"Outsourcing has been overhyped, and the impact of automation has been subsequently overlooked," says Neil MacDonald, an analyst with Gartner. "Over the next 10 years, the rate of IT job loss that can be attributed to automation will be about double of what we think will be due to outsourcing."
The impact will be felt predominately by internal IT organizations, but external service providers will also see a drop in headcount as automation increasingly replaces more menial IT jobs, he says.
"It's not all doom and gloom," MacDonald says. "New jobs will be created around business-process management and relationship management."
The job loss from IT workers involved in "task-oriented roles" could be up to 40% and will total tens of thousands of jobs, he says.

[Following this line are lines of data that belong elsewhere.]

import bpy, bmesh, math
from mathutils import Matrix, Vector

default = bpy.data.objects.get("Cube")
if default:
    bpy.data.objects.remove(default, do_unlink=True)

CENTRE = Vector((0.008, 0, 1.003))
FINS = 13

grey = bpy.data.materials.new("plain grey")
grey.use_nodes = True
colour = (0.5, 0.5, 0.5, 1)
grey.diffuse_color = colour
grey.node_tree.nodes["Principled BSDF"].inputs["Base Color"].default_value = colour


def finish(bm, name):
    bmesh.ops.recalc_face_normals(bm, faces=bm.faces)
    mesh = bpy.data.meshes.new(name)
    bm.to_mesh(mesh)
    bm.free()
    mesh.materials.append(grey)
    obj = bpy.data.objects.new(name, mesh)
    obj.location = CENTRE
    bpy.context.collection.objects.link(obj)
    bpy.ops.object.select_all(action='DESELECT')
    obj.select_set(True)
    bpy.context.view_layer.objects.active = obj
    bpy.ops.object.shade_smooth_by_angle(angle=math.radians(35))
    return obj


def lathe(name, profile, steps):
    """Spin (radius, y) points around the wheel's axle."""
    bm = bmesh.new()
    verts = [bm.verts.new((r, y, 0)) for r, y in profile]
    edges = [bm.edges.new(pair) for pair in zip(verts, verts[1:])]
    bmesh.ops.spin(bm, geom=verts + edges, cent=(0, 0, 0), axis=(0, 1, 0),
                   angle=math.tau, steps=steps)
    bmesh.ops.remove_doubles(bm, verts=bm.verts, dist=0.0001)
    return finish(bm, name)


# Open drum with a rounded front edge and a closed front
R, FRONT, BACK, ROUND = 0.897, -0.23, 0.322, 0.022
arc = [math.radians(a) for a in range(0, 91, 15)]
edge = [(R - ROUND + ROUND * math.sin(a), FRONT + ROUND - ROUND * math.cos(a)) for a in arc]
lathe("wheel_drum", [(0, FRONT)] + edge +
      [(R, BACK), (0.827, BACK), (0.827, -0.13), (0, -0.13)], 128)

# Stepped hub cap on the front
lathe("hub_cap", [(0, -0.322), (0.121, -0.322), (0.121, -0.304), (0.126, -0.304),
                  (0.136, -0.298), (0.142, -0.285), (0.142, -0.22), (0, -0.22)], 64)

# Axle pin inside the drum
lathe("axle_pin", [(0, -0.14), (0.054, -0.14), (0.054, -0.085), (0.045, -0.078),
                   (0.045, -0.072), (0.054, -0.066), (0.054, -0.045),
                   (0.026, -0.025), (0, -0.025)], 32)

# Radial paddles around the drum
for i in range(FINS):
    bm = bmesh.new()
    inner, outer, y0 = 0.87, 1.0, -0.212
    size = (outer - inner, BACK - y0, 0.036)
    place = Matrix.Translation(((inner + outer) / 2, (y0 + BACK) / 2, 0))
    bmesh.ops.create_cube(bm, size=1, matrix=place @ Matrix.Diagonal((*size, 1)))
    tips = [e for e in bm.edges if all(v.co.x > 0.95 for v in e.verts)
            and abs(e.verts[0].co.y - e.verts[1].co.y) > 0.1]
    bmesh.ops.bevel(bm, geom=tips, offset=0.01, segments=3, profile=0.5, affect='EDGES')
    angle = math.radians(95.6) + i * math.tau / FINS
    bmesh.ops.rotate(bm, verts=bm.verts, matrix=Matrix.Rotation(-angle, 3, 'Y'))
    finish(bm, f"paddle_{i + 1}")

The evolution of the IT worker's role is really nothing new, however. The change is analogous to the shift that has occurred in manufacturing in the United States over the past 50 years, MacDonald says. Although the total number of manufacturing jobs has significantly decreased, manufacturing productivity has doubled, and the percentage of manufacturing's contribution to the country's gross domestic product has remained constant.